The current rate of new star formation in the Universe is only 1/30th of what it was at its peak and is expected to continue declining, according to new research from the University of Leiden.
The team, led by David Sobral of the University of Leiden in the Netherlands, publish their results
The currently accepted theory of the Universe formed estimates that stars started forming around 13.4 billion years ago, that’s about 300 million years after the Big Bang is thought to have occurred. The majority of these first stars are theorized to have been enormous by the standards of today, containing hundreds of times more mass than the Sun. But these aged very fast, burning quickly through their fuel, and exploding as supernovae after only a few million years. Stars with lower masses generally live much longer than that.

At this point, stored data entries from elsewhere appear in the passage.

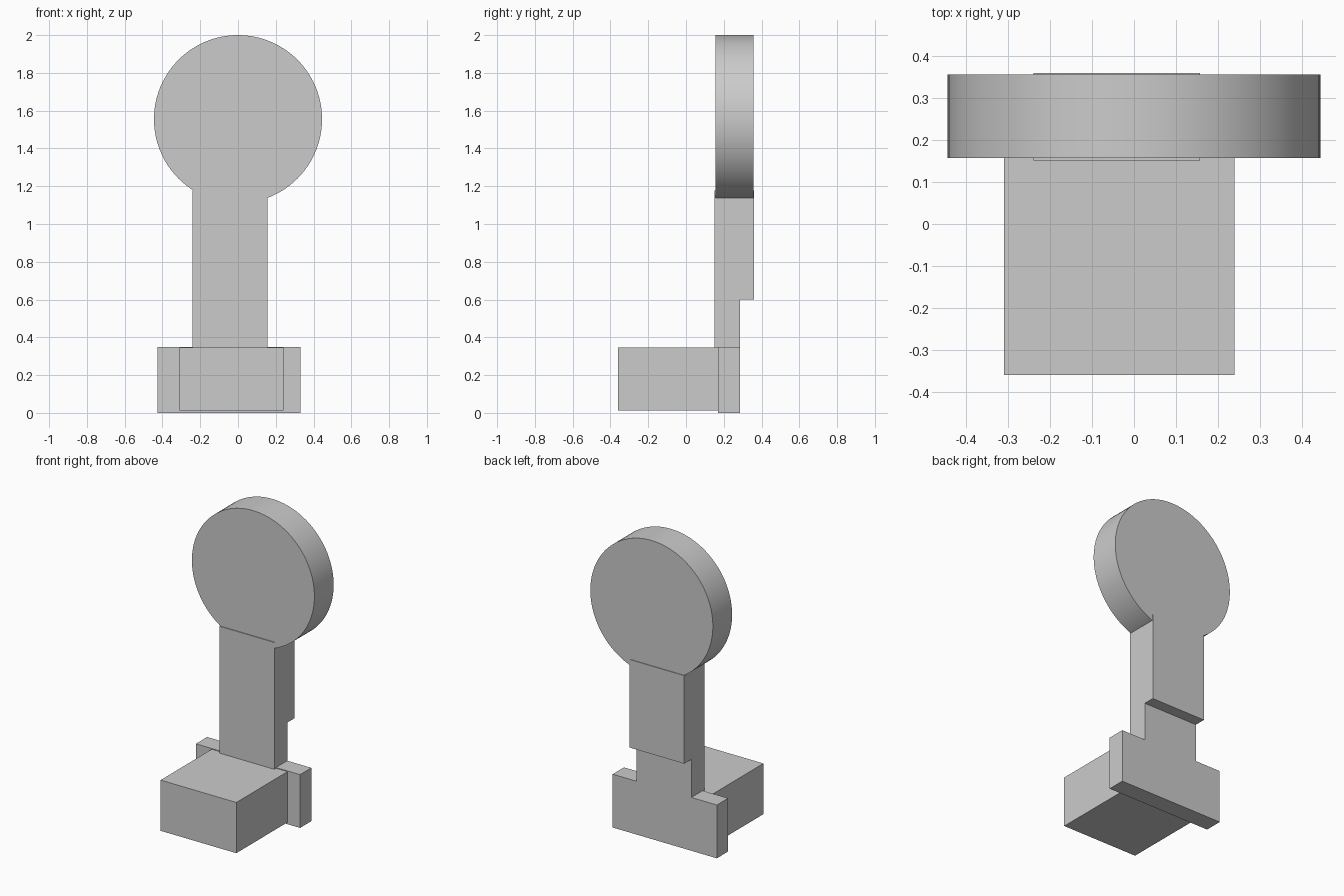
import bpy, bmesh, math
from mathutils import Matrix

cube = bpy.data.objects.get("Cube")
if cube:
    bpy.data.objects.remove(cube, do_unlink=True)

GREY = (0.6, 0.6, 0.6, 1.0)
grey = bpy.data.materials.new("plain_grey")
grey.use_nodes = True
grey.diffuse_color = GREY
grey.node_tree.nodes["Principled BSDF"].inputs["Base Color"].default_value = GREY


def finish(name, bm):
    bmesh.ops.recalc_face_normals(bm, faces=bm.faces)
    mesh = bpy.data.meshes.new(name)
    bm.to_mesh(mesh)
    bm.free()
    mesh.materials.append(grey)
    obj = bpy.data.objects.new(name, mesh)
    bpy.context.collection.objects.link(obj)
    return obj


def extrude_side_profile(name, x0, x1, points):
    """Extrude a (y, z) outline from x0 to x1."""
    bm = bmesh.new()
    face = bm.faces.new([bm.verts.new((x0, y, z)) for y, z in points])
    new = bmesh.ops.extrude_face_region(bm, geom=[face])["geom"]
    verts = [v for v in new if isinstance(v, bmesh.types.BMVert)]
    bmesh.ops.translate(bm, verts=verts, vec=(x1 - x0, 0, 0))
    return finish(name, bm)


def box(name, x0, x1, y0, y1, z0, z1):
    return extrude_side_profile(name, x0, x1, [(y0, z0), (y1, z0), (y1, z1), (y0, z1)])


# Base: a block in front of a wider back plate
box("base_block", -0.31, 0.24, -0.36, 0.172, 0.012, 0.345)
box("back_plate", -0.425, 0.332, 0.17, 0.287, 0, 0.35)

# Stem: thicker at the top, with a step on its back
extrude_side_profile("stem", -0.24, 0.157, [
    (0.152, 0.344), (0.287, 0.344), (0.287, 0.6),
    (0.361, 0.6), (0.361, 1.178), (0.152, 1.178)])

# Round head facing the front
bm = bmesh.new()
bmesh.ops.create_cone(
    bm, cap_ends=True, segments=96, radius1=0.445, radius2=0.445, depth=0.2,
    matrix=Matrix.Translation((0, 0.257, 1.555)) @ Matrix.Rotation(math.pi / 2, 4, "X"))
head = finish("round_head", bm)
bpy.ops.object.select_all(action="DESELECT")
head.select_set(True)
bpy.context.view_layer.objects.active = head
bpy.ops.object.shade_smooth_by_angle(angle=math.radians(30))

The majority of the gas and dust that is released by supernovae then reforms into new stars. “Our Sun, for example, is thought to be a third generation star, and has a very typical mass by today’s standards. But regardless of their mass and properties, stars are key ingredients of galaxies like our own Milky Way. Unveiling the history of star formation across cosmic time is fundamental to understanding how galaxies form and evolve.”
For the new study, the researchers used the UK Infrared Telescope (UKIRT), the Very Large Telescope (VLT) and the Subaru telescope to do “the most complete survey ever made of star-forming galaxies at different distances, with around ten times the data of any previous effort. With the range of distances, the time taken for the light to reach us means that we see identically selected galaxies at different periods in the history of the universe, so we can really understand how conditions change over time.”

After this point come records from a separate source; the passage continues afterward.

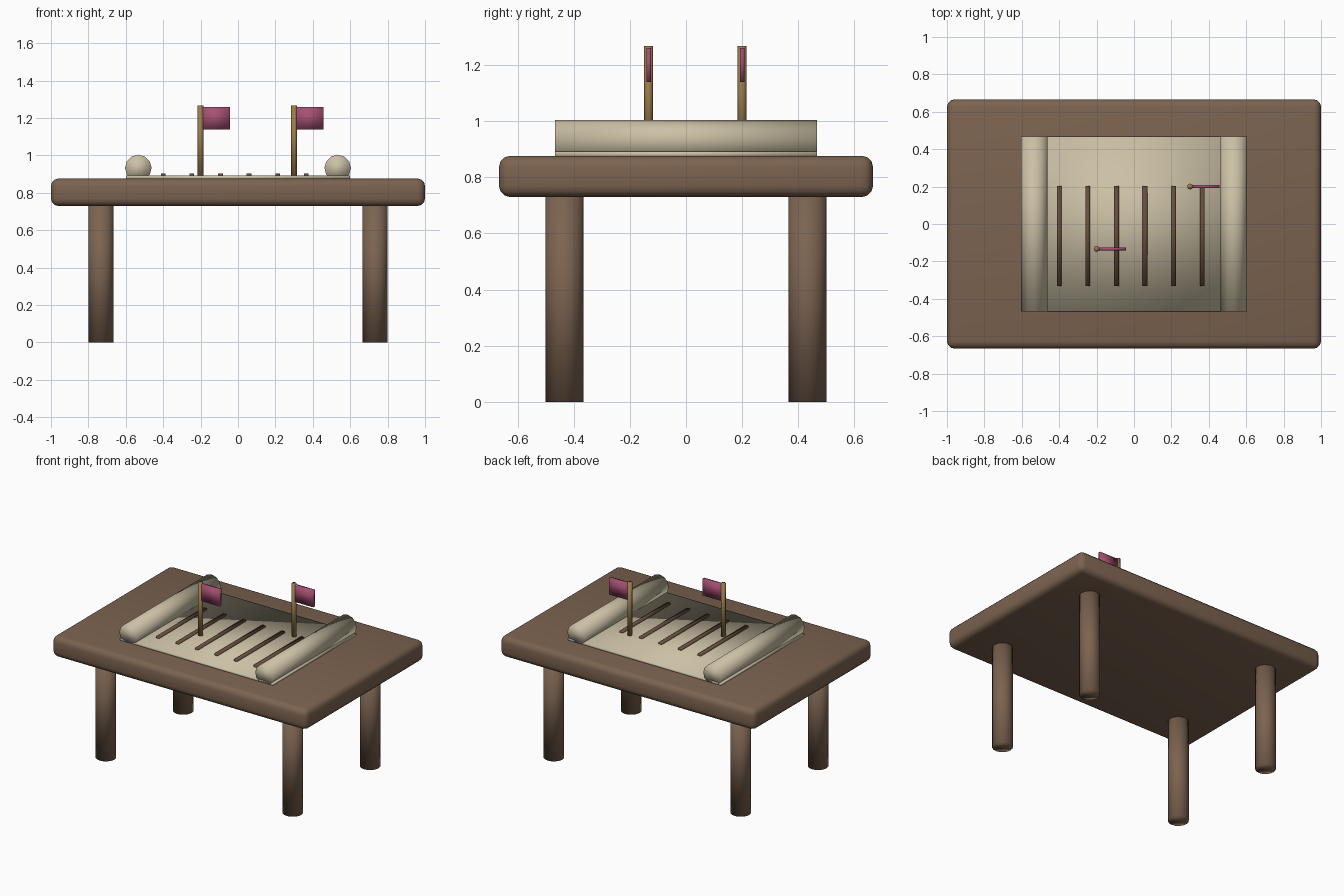
import bpy
from math import pi

cube = bpy.data.objects.get("Cube")
if cube:
    bpy.data.objects.remove(cube, do_unlink=True)


def material(name, rgb):
    mat = bpy.data.materials.new(name)
    mat.use_nodes = True
    mat.diffuse_color = (*rgb, 1)
    mat.node_tree.nodes["Principled BSDF"].inputs["Base Color"].default_value = (*rgb, 1)
    return mat


wood = material("brown wood", (0.20, 0.125, 0.08))
ink = material("dark brown ink", (0.13, 0.075, 0.045))
parchment = material("parchment", (0.60, 0.53, 0.38))
brass = material("brass", (0.32, 0.20, 0.07))
cloth = material("crimson cloth", (0.38, 0.08, 0.17))


def finish(obj, name, mat):
    obj.name = name
    obj.data.materials.append(mat)
    bpy.ops.object.transform_apply(location=False, rotation=True, scale=True)
    bpy.ops.object.shade_smooth()
    return obj


def box(name, center, size, mat):
    bpy.ops.mesh.primitive_cube_add(size=1, location=center)
    bpy.context.object.scale = size
    return finish(bpy.context.object, name, mat)


def cylinder(name, center, radius, length, sides, mat, tilt=0):
    bpy.ops.mesh.primitive_cylinder_add(vertices=sides, radius=radius, depth=length,
                                        location=center, rotation=(tilt, 0, 0))
    return finish(bpy.context.object, name, mat)


# Rounded table top
top = box("table_top", (0, 0, 0.803), (2, 1.333, 0.147), wood)
bevel = top.modifiers.new("rounded edges", "BEVEL")
bevel.width = 0.04
bevel.segments = 3

# Four round legs
for side, x in (("left", 0.733), ("right", -0.733)):
    for end, y in (("front", -0.433), ("back", 0.433)):
        cylinder(f"{end}_{side}_leg", (x, y, 0.37), 0.067, 0.74, 16, wood)

# Map sheet with a rolled edge on each side
box("map_sheet", (0, 0, 0.882), (1.2, 0.933, 0.02), parchment)
for side, x in (("left", 0.533), ("right", -0.533)):
    cylinder(f"{side}_map_roll", (x, 0, 0.933), 0.071, 0.933, 12, parchment, pi / 2)

# Raised ink lines
for i in range(6):
    box(f"map_line_{i + 1}", (-0.4 + 0.153 * i, -0.063, 0.895),
        (0.025, 0.535, 0.016), ink)

# Marker flags
for name, x, y in (("front", -0.2, -0.133), ("back", 0.3, 0.2)):
    cylinder(f"{name}_flag_pole", (x, y, 1.077), 0.016, 0.38, 8, brass)
    box(f"{name}_flag", (x + 0.08, y, 1.2), (0.153, 0.016, 0.12), cloth)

“By looking at the light from clouds of gas and dust in these galaxies where stars are forming, the team are able to assess the rate at which stars are being born. They find that the production of stars in the universe as a whole has been continuously declining over the last 11 billion years, being 30 times lower today than at its likely peak, 11 billion years ago.”
Dr Sobral comments: “You might say that the universe has been suffering from a long, serious “crisis”: cosmic GDP output is now only 3% of what it used to be at the peak in star production!”
“If the measured decline continues, then no more than 5% more stars will form over the remaining history of the cosmos, even if we wait forever. The research suggests that we live in a universe dominated by old stars. Half of these were born in the ‘boom’ that took place between 11 and 9 billion years ago and it took more than five times as long to produce the rest. The future may seem rather dark, but we’re actually quite lucky to be living in a healthy, star-forming galaxy which is going to be a strong contributor to the new stars that will form.”
“Moreover, while these measurements provide a sharp picture of the decline of star-formation in the Universe, they also provide ideal samples to unveil an even more fundamental mystery which is yet to be solved: why?”
The new research was just published in the journal Monthly Notices of the Royal Astronomical Society.
Source: Royal Astronomical Soceity
Image Credits: D. Sobral